By Jim Uhley
Faculty, College of Theology
Mark Labberton is president of Fuller Theological Seminary, the school I graduated from back in 1980. Before becoming the head of the seminary, Labberton served for 16 years as pastor of First Presbyterian Church of Berkeley, Calif., and afterward served at Fuller as a homiletics professor and director of its Lloyd John Ogilvie Institute of Preaching.
Recently, he sent a book titled, Called: The Crisis and Promise of Following Jesus Today, to all Fuller alumni. In this book, he discusses issues about following Jesus today as one of his called disciples. He opens the book by saying:
When I was considering the possibility of embracing Christian faith as a young college student, what I feared most was that it would make my life smaller rather than larger –less love, less joy, less creativity, less wonder, less engagement. I had met enough Christians who were incarnational proof of this, so when I finally came to faith in Christ as a college student, it was because I discovered that Jesus saves people from the very smallness I feared. I saw that the very essence of the kingdom of God is a life bigger than I would ever find outside of it.
After reading this, I realized that he was describing my fears and dreams at times. I have feared that following Christ would lead me into a little life confined by his demands and that he dreamed less for my life than I did.
Larger than Life
Like Mark, I did not want to settle for a small life, I wanted to grow and have adventures and face challenges. Following Christ has led me into challenges, some that were almost too much for me. It is my opinion that everyone wants a meaning-filled, big life. No one wants to be small and to count for little. Many people today are rejecting Christ because they perceive he wants to limit them and give them small constricted lives.
Similarly, the apostle Peter wants the people he addresses in his letter to have an expansive life; a life that when measured in the scales is found to have gladdened the heart of God. We’ve all made bad decisions. Some of them were just bad judgment, but a lot of the things we have done have served us and hurt others and gone against what God wanted for us.

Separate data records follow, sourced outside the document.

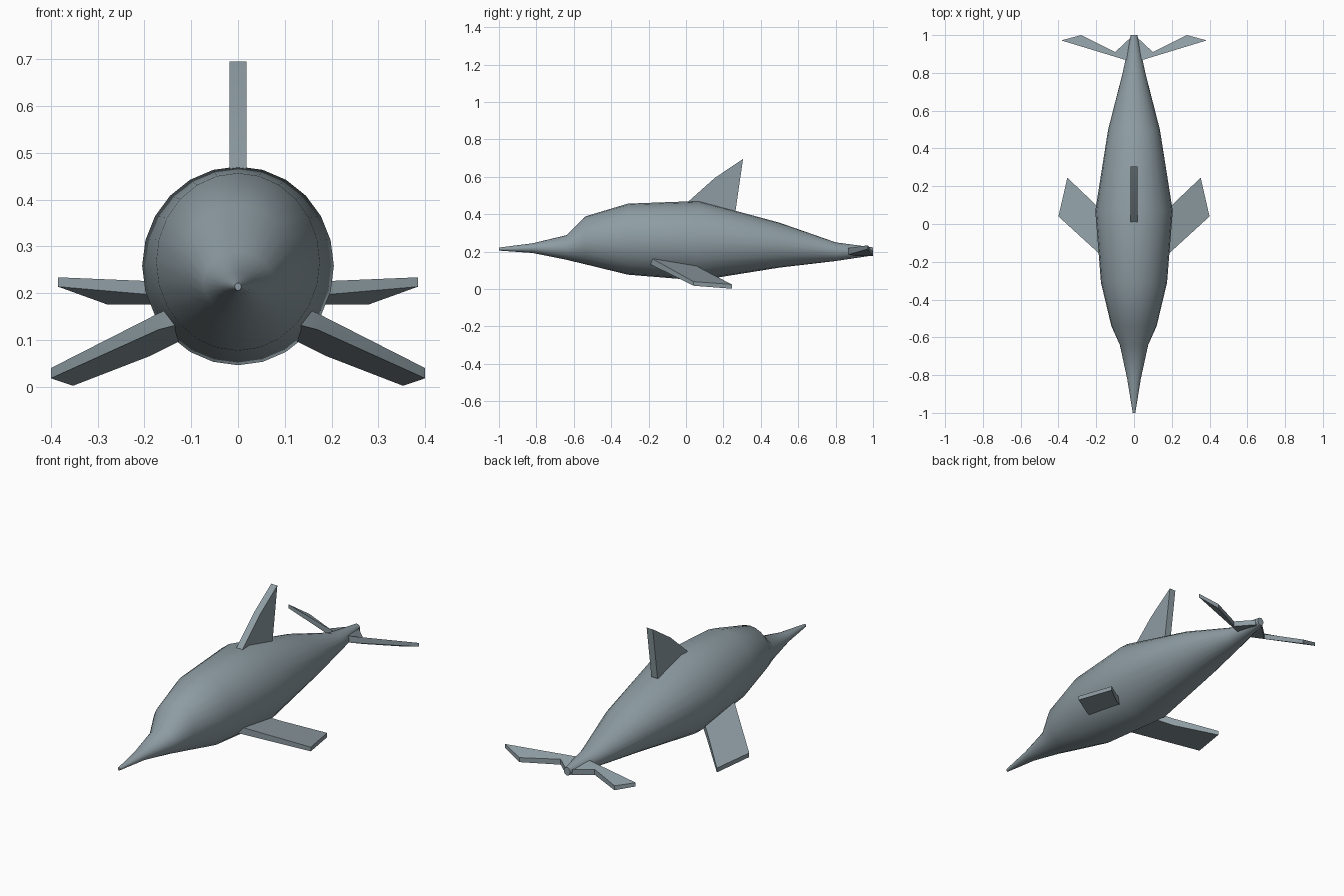
import bpy, bmesh, math

cube = bpy.data.objects.get("Cube")
if cube:
    bpy.data.objects.remove(cube, do_unlink=True)

skin = bpy.data.materials.new("blue_grey_skin")
skin.use_nodes = True
colour = (0.27, 0.335, 0.365, 1)
skin.diffuse_color = colour
skin.node_tree.nodes["Principled BSDF"].inputs["Base Color"].default_value = colour


def loft(name, rings, angle):
    """Skin closed rings of equal length and cap both ends."""
    bm = bmesh.new()
    loops = [[bm.verts.new(p) for p in ring] for ring in rings]
    count = len(loops[0])
    for a, b in zip(loops, loops[1:]):
        for i in range(count):
            j = (i + 1) % count
            bm.faces.new((a[i], a[j], b[j], b[i]))
    bm.faces.new(loops[0])
    bm.faces.new(loops[-1])
    bmesh.ops.recalc_face_normals(bm, faces=bm.faces)
    mesh = bpy.data.meshes.new(name)
    bm.to_mesh(mesh)
    bm.free()
    mesh.materials.append(skin)
    obj = bpy.data.objects.new(name, mesh)
    bpy.context.collection.objects.link(obj)
    bpy.ops.object.select_all(action="DESELECT")
    obj.select_set(True)
    bpy.context.view_layer.objects.active = obj
    bpy.ops.object.shade_smooth_by_angle(angle=math.radians(angle))
    return obj


def plate(name, outline):
    """Tapering fin: outline points are (x, y, bottom z, top z)."""
    return loft(name, [[(x, y, low) for x, y, low, top in outline],
                       [(x, y, top) for x, y, low, top in outline]], 35)


# Body: y, bottom, top, half width
SIDES = 24
stations = [(-1, .206, .222, .007), (-.82, .193, .245, .036),
            (-.64, .157, .288, .075), (-.54, .133, .388, .12),
            (-.31, .077, .457, .175), (.07, .046, .471, .205),
            (.5, .115, .355, .137), (.8, .15, .25, .06),
            (1, .18, .223, .018)]
rings = []
for y, low, top, half in stations:
    ring = []
    for i in range(SIDES):
        a = 2 * math.pi * i / SIDES
        ring.append((half * math.sin(a), y, (low + top) / 2 + (top - low) / 2 * math.cos(a)))
    rings.append(ring)
loft("body", rings, 60)

# Upright back fin
profile = [(-.02, .44), (.02, .475), (.155, .595), (.305, .696), (.265, .42), (.22, .38)]
loft("dorsal_fin", [[(x, y, z) for y, z in profile] for x in (-.018, .018)], 35)

# Paired fins
for side, s in (("left", 1), ("right", -1)):
    flipper = [(.12, -.2, .135, .18), (.17, -.17, .122, .157), (.4, .04, .018, .04),
               (.353, .245, .002, .025), (.19, .09, .065, .105), (.12, .03, .1, .14)]
    plate(side + "_flipper", [(s * x, y, low, top) for x, y, low, top in flipper])
    fluke = [(.0, .855, .185, .22), (.05, .87, .185, .22), (.385, .972, .214, .234),
             (.28, 1, .176, .2), (.1, .91, .176, .205), (.02, .985, .182, .21),
             (.0, .985, .182, .21)]
    plate(side + "_tail_fluke", [(s * x, y, low, top) for x, y, low, top in fluke])
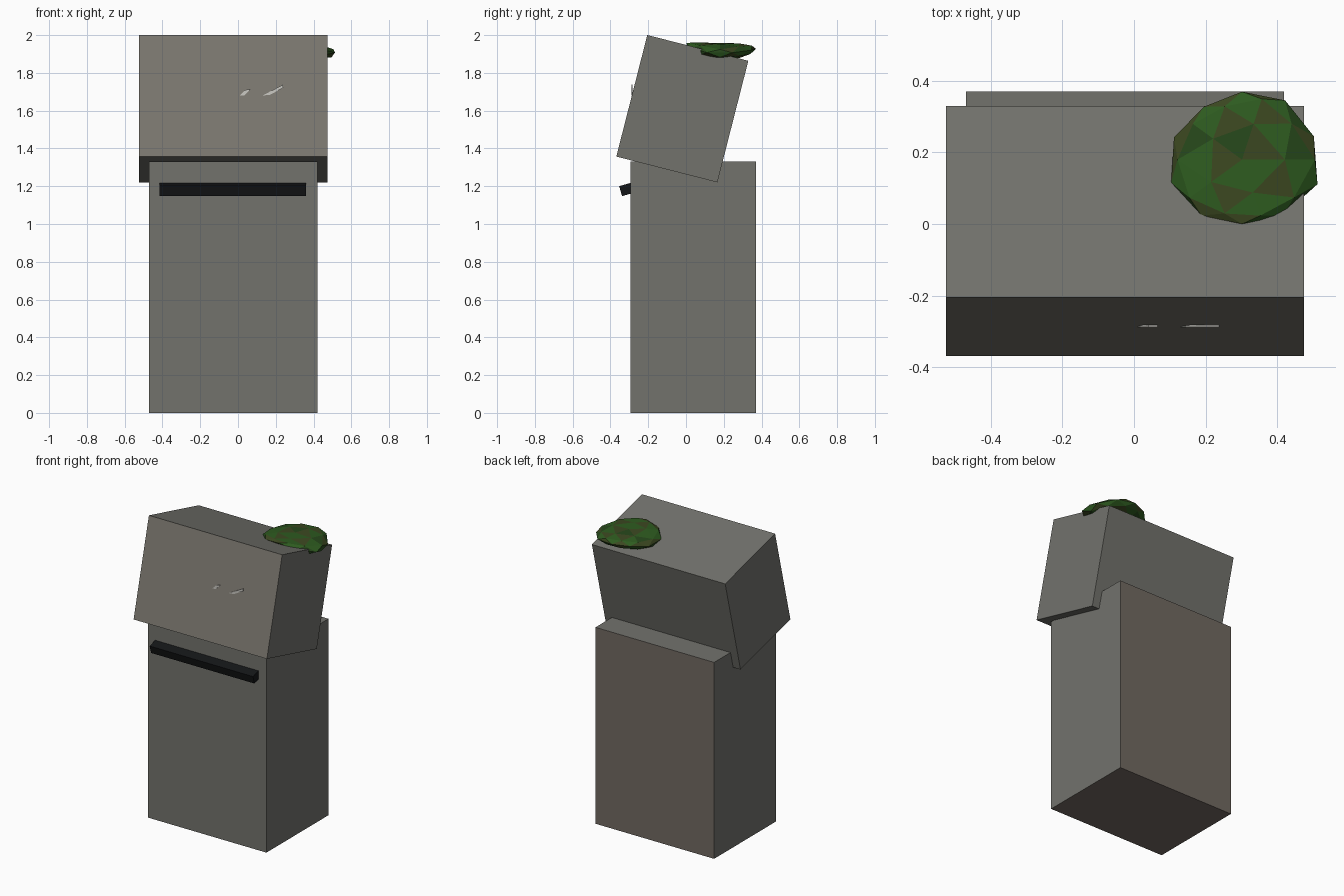
import bpy, bmesh, math, random
from mathutils import Matrix, Vector

if "Cube" in bpy.data.objects:
    bpy.data.objects.remove(bpy.data.objects["Cube"])

random.seed(4)


def material(name, color):
    m = bpy.data.materials.new(name)
    m.diffuse_color = (*color, 1)
    m.use_nodes = True
    m.node_tree.nodes["Principled BSDF"].inputs["Base Color"].default_value = m.diffuse_color
    return m


def finish(name, bm, mats=()):
    me = bpy.data.meshes.new(name)
    bm.to_mesh(me)
    bm.free()
    for m in mats:
        me.materials.append(m)
    ob = bpy.data.objects.new(name, me)
    bpy.context.collection.objects.link(ob)
    return ob


def box(name, center, size, tilt, mats, accent=None):
    """Box; faces pointing along any accent direction use the second material."""
    bm = bmesh.new()
    bmesh.ops.create_cube(bm, size=1, matrix=Matrix.Diagonal((*size, 1)))
    bm.normal_update()
    for f in bm.faces:
        if accent and any(f.normal.dot(Vector(d)) > 0.9 for d in accent):
            f.material_index = 1
    ob = finish(name, bm, mats)
    ob.location = center
    ob.rotation_euler.x = tilt
    return ob


stone = material("stone_grey", (0.17, 0.17, 0.152))
warm = material("stone_warm", (0.195, 0.183, 0.157))
brown = material("stone_brown", (0.167, 0.142, 0.121))
black = material("black", (0.007, 0.008, 0.009))
pale = material("pale", (0.6, 0.59, 0.55))
greens = [material("moss_green", (0.027, 0.105, 0.014)),
          material("moss_brown", (0.045, 0.065, 0.015)),
          material("moss_dark", (0.02, 0.065, 0.011))]

# Upright block, leaning top block and the bar under it
box("body", (-0.025, 0.0375, 0.666), (0.89, 0.665, 1.332), 0, [stone, brown],
    [(0, 1, 0), (0, 0, -1)])
box("top_block", (-0.025, -0.0195, 1.6105), (1.0, 0.552, 0.664), math.radians(-14.3),
    [stone, warm], [(0, -1, 0)])
box("front_bar", (-0.0275, -0.311, 1.184), (0.775, 0.073, 0.055), math.radians(16), [black])

# Two thin upright marks standing just off the leaning face
for name, outline in (
        ("short_mark", [(0.01, 1.68), (0.032, 1.68), (0.066, 1.714), (0.04, 1.71)]),
        ("long_mark", [(0.13, 1.68), (0.17, 1.684), (0.24, 1.722), (0.238, 1.738), (0.19, 1.712)])):
    bm = bmesh.new()
    front = bm.faces.new([bm.verts.new((x, -0.288, z)) for x, z in outline])
    back = bmesh.ops.extrude_face_region(bm, geom=[front], use_keep_orig=True)
    for v in back["geom"]:
        if isinstance(v, bmesh.types.BMVert):
            v.co.y += 0.005
    bmesh.ops.recalc_face_normals(bm, faces=bm.faces)
    finish(name, bm, [pale])

# Moss clump: flattened icosphere, radius varying around its outline
radii = [0.228, 0.20, 0.206, 0.19, 0.18, 0.192, 0.212, 0.206, 0.19, 0.18, 0.187, 0.218]
bm = bmesh.new()
bmesh.ops.create_icosphere(bm, subdivisions=2, radius=1)
for v in bm.verts:
    n = v.co.copy()
    a = math.degrees(math.atan2(n.y, n.x)) % 360 / 30
    i, f = int(a) % 12, a % 1
    r = radii[i] * (1 - f) + radii[(i + 1) % 12] * f
    lift = (0.04 if n.y < 0 else 0.018) * n.y ** 2
    droop = 0.012 * max(0, n.x) ** 2
    z = 1.913 + 0.047 * n.z + lift - droop + random.uniform(-0.004, 0.004)
    v.co = Vector((0.302 + r * n.x, 0.18 + r * n.y, min(z, 1.96)))
for face in bm.faces:
    face.material_index = random.choice((0, 0, 1, 2))
finish("moss", bm, greens)
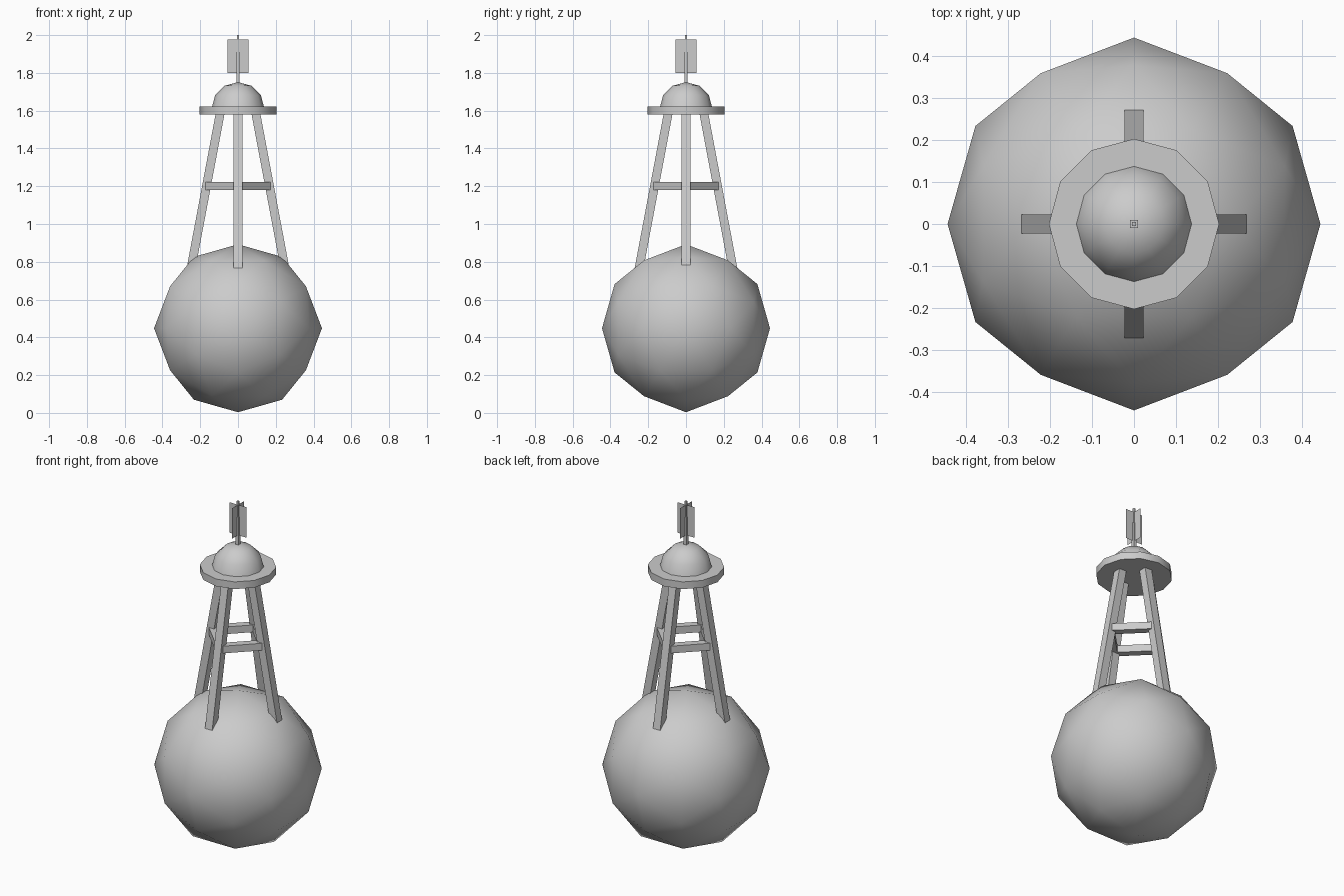
import bpy, bmesh, math
from mathutils import Vector, Matrix

if "Cube" in bpy.data.objects:
    bpy.data.objects.remove(bpy.data.objects["Cube"])


def finish(name, bm, smooth=False):
    bmesh.ops.recalc_face_normals(bm, faces=bm.faces[:])
    me = bpy.data.meshes.new(name)
    bm.to_mesh(me)
    bm.free()
    ob = bpy.data.objects.new(name, me)
    bpy.context.collection.objects.link(ob)
    if smooth:
        bpy.ops.object.select_all(action='DESELECT')
        ob.select_set(True)
        bpy.context.view_layer.objects.active = ob
        bpy.ops.object.shade_smooth_by_angle(angle=math.radians(40))
    return ob


def beam(name, a, b, width):
    """Square bar from a to b, with one pair of sides kept level."""
    a, b = Vector(a), Vector(b)
    z = (b - a).normalized()
    x = Vector((-z.y, z.x, 0))
    x = x.normalized() if x.length > 1e-5 else Vector((1, 0, 0))
    y = z.cross(x)
    rot = Matrix((x, y, z)).transposed().to_4x4()
    bm = bmesh.new()
    bmesh.ops.create_cube(bm, size=1, matrix=Matrix.Translation((a + b) / 2) @ rot
                          @ Matrix.Diagonal((width, width, (b - a).length, 1)))
    return finish(name, bm)


def around(i, r, z):
    t = i * math.pi / 2
    return (r * math.cos(t), r * math.sin(t), z)


# Float: once-subdivided icosahedron standing on its edge axes
bm = bmesh.new()
phi = (1 + 5 ** 0.5) / 2
for s in (-1, 1):
    for t in (-phi, phi):
        for co in ((t, s, 0), (0, t, s), (s, 0, t)):
            bm.verts.new(co)
bmesh.ops.convex_hull(bm, input=bm.verts[:])
bmesh.ops.subdivide_edges(bm, edges=bm.edges[:], cuts=1, use_grid_fill=True)
for v in bm.verts:
    v.co = v.co.normalized() * 0.4445 + Vector((0, 0, 0.448))
finish("float", bm, True)

# Four leaning legs and the braces joining them
for i in range(4):
    beam(f"leg_{i + 1}", around(i, 0.259, 0.71), around(i, 0.0945, 1.585), 0.046)
    beam(f"brace_{i + 1}", around(i, 0.166, 1.202), around(i + 1, 0.166, 1.202), 0.042)

# Platform disc
bm = bmesh.new()
bmesh.ops.create_cone(bm, cap_ends=True, segments=12, radius1=0.203, radius2=0.203,
                      depth=0.042, matrix=Matrix.Translation((0, 0, 1.60)))
finish("platform", bm, True)

# Lamp dome: upper half of a sphere
bm = bmesh.new()
bmesh.ops.create_uvsphere(bm, u_segments=12, v_segments=6, radius=0.14,
                          matrix=Matrix.Translation((0, 0, 1.611)))
bmesh.ops.delete(bm, geom=[v for v in bm.verts if v.co.z < 1.60], context='VERTS')
finish("lamp_dome", bm, True)

# Mast and thinner tip
beam("mast", (0, 0, 1.74), (0, 0, 1.91), 0.018)
beam("mast_tip", (0, 0, 1.91), (0, 0, 2.0), 0.010)

# Crossed sheet reflector
for name, d in (("reflector_x", Vector((0.055, 0, 0))), ("reflector_y", Vector((0, 0.055, 0)))):
    bm = bmesh.new()
    lo, hi = Vector((0, 0, 1.80)), Vector((0, 0, 1.978))
    bm.faces.new([bm.verts.new(p) for p in (lo - d, lo + d, hi + d, hi - d)])
    finish(name, bm)
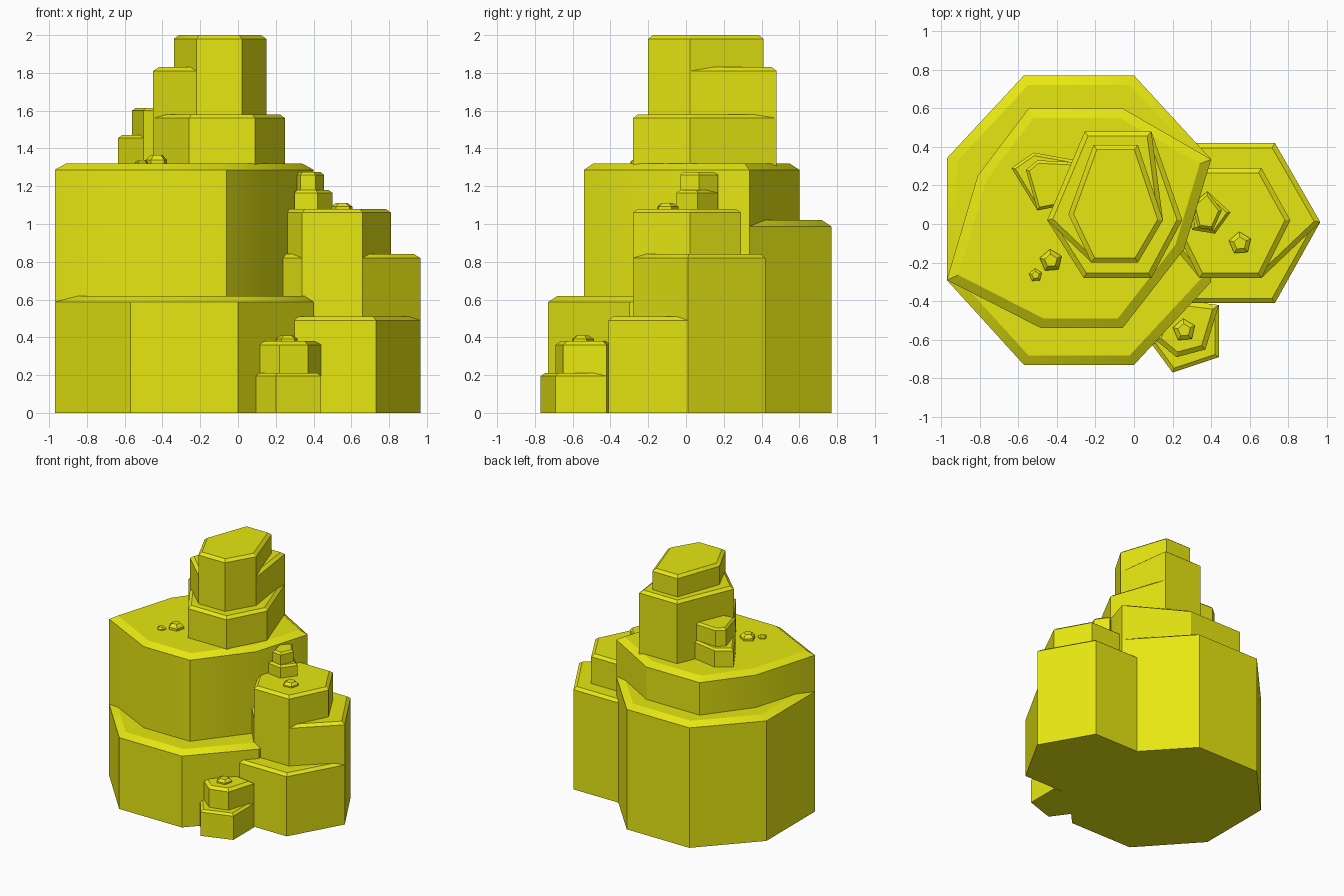
import bpy, bmesh, math
from mathutils import Vector

if "Cube" in bpy.data.objects:
    bpy.data.objects.remove(bpy.data.objects["Cube"])

# One yellow for the whole formation
rock_yellow = bpy.data.materials.new("rock_yellow")
rock_yellow.use_nodes = True
colour = (0.8, 0.8, 0.006, 1)
rock_yellow.diffuse_color = colour
rock_yellow.node_tree.nodes["Principled BSDF"].inputs["Base Color"].default_value = colour


def inset(outline, width):
    """Shrink a counter-clockwise outline with mitred corners."""
    pts = [Vector(p) for p in outline]
    result = []
    for i, p in enumerate(pts):
        a = (p - pts[i - 1]).normalized()
        b = (pts[(i + 1) % len(pts)] - p).normalized()
        n1, n2 = Vector((-a.y, a.x)), Vector((-b.y, b.x))
        result.append(p + (n1 + n2) * width / (1 + n1.dot(n2)))
    return result


def block(name, outline, bottom, top, width=0.025, drop=0.02):
    """Upright prism with a chamfered top rim."""
    bm = bmesh.new()
    rings = []
    for pts, z in ((outline, bottom), (outline, top - drop), (inset(outline, width), top)):
        rings.append([bm.verts.new((p[0], p[1], z)) for p in pts])
    count = len(outline)
    for low, high in zip(rings, rings[1:]):
        for i in range(count):
            j = (i + 1) % count
            bm.faces.new((low[i], low[j], high[j], high[i]))
    bm.faces.new(rings[-1])
    bm.faces.new(rings[0][::-1])
    mesh = bpy.data.meshes.new(name)
    bm.to_mesh(mesh)
    bm.free()
    obj = bpy.data.objects.new(name, mesh)
    mesh.materials.append(rock_yellow)
    bpy.context.collection.objects.link(obj)
    bpy.ops.object.select_all(action="DESELECT")
    obj.select_set(True)
    bpy.context.view_layer.objects.active = obj
    bpy.ops.object.shade_smooth_by_angle(angle=math.radians(28))


def stepped_rock(name, front_base, back_base, front_top, back_top, bottom, levels, **rim):
    """Low front ledge, higher back ledge and a crown flush with the ledge walls."""
    block(name + "_front_ledge", front_base + back_base, bottom, levels[0], **rim)
    block(name + "_back_ledge", front_top + back_base, bottom, levels[1], **rim)
    block(name + "_crown", front_top + back_top, bottom, levels[2], **rim)


def pebble(name, x, y, z, radius, height):
    outline = [(x + radius * math.cos(a), y + radius * math.sin(a))
               for a in (math.tau * k / 5 + 0.4 for k in range(5))]
    block(name, outline, z - 0.01, z + height, radius * 0.35, height * 0.6)


# Main boulder
stepped_rock("main_rock",
             [(-.57, -.73), (0, -.73), (.4, -.3)],
             [(.4, .335), (0, .77), (-.57, .77), (-.97, .34), (-.97, -.29)],
             [(-.48, -.54), (-.06, -.54), (.26, -.13)],
             [(.4, .335), (-.06, .6), (-.545, .6), (-.81, .25), (-.97, -.29)],
             0, (.62, 1.02, 1.32), width=0.05, drop=0.033)

# Summit tower
stepped_rock("summit_rock",
             [(-.26, -.28), (.09, -.28), (.25, .02)],
             [(.09, .48), (-.255, .48), (-.45, .02)],
             [(-.22, -.2), (.02, -.2), (.15, .02)],
             [(.02, .41), (-.21, .41), (-.34, .05)],
             1.3, (1.58, 1.83, 2.0))

# Side boulder
stepped_rock("side_rock",
             [(.3, -.41), (.73, -.41)],
             [(.965, .01), (.73, .42), (.3, .42), (.1, .01)],
             [(.34, -.28), (.66, -.28)],
             [(.81, .02), (.66, .29), (.35, .29), (.2, 0)],
             0, (.51, .84, 1.08))

# Small spire on the side boulder
block("side_spire_step", [(.3, -.03), (.42, -.05), (.5, .06), (.38, .17), (.29, .1)],
      1.06, 1.18, 0.015, 0.015)
block("side_spire_top", [(.33, -.02), (.41, -.03), (.455, .07), (.38, .17), (.3, .1)],
      1.06, 1.275, 0.015, 0.015)

# Small rock standing on the ground in front
block("foot_rock_step", [(.09, -.62), (.2, -.77), (.44, -.69), (.44, -.42), (.2, -.39)],
      0, .21, 0.02, 0.015)
block("foot_rock_top", [(.11, -.6), (.22, -.69), (.37, -.65), (.44, -.42), (.2, -.39)],
      0, .38)

# Shoulder rock beside the summit
block("shoulder_step", [(-.5, .07), (-.35, .1), (-.3, .33), (-.52, .37), (-.635, .29)],
      1.3, 1.47, 0.015, 0.015)
block("shoulder_top", [(-.5, .07), (-.35, .1), (-.3, .32), (-.5, .33), (-.56, .28)],
      1.3, 1.615, 0.015, 0.015)

# Loose pebbles
for label, spot in {"side": (.55, -.1, 1.08, .06, .03),
                    "foot": (.26, -.55, .38, .06, .03),
                    "large_top": (-.43, -.19, 1.32, .06, .045),
                    "small_top": (-.51, -.265, 1.32, .035, .02)}.items():
    pebble(label + "_pebble", *spot)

The Ransom for our Sins
These are called sins. Sin leaves us owing a debt to those we have hurt and to God. This debt cannot be paid. Peter talks about a ransom. It is as if we have been put in a debtors prison or kidnapped and we can’t get our freedom unless someone pays the debt, the ransom.
Jesus came and ransomed us back to God, but not with bags of gold and silver (1 Pet 1:18). He paid for us with his life. His precious blood became the ransom. This shows our worth to him.
Even though we have often chosen the wrong path and traded away the great life he wants to give us, he loves us and chose us as the objects of his affection. Peter tells us that faith in this love is transforming and it also gives us “an inheritance that is imperishable, undefiled, and unfading, kept in heaven for you” (1 Pet 1:4).
Hope on the Grace of Christ
This sets us free in this life from despair because all those dreams we have of a bigger life will happen. We will have the love, the joy, the wonder that the limitations of this life would never let us have, no matter what we accomplish.
Furthermore, Peter says, “set all your hope on the grace that Jesus Christ will bring you when he is revealed” (1 Pet 1:13). He doesn’t say, “Set a little hope on the grace of Christ, but set all your hope on Christ.” He doesn’t say, “Hedge your bets a little so in case life doesn’t turn out the way you want you will have something to fall back on.”
Set all your hope on Christ’s grace. Ponder that for a while. What would it mean for you, from this point on to place all your hope on the grace of Christ? Wouldn’t that set you free to do whatever he says and follow wherever he leads? Are you afraid that if you follow Christ you will have less of a life, have less joy, be less free, and accomplish less?
Not Less but More
This is the silliest lie we can tell ourselves. The creator of the universe who sets up kingdoms and brings them low wants us to trust him and his love. The God who became a man and died naked on a cross only to become the leader of the largest religion in the world promises that those who humble themselves will be exalted.
What God wants to give us all is not less of a life, but more of a life. Not a diminished small life but an expanding, big life. But we cannot have what we will not trust God to give. This is because we cannot get that life without God’s grace.
We cannot reach the dream that God dreams for us on our own. When we give all that we are to God his grace will lift us out of a small life and into the glorious and joyous life that he has planned for us all along.
Labberton, M. (2014). Called: The Crisis and Promise of Following Jesus Today. InterVarsity Press. Westmont, Illinois
The views and opinions expressed in this article are those of the author’s and do not necessarily reflect the official policy or position of Grand Canyon University.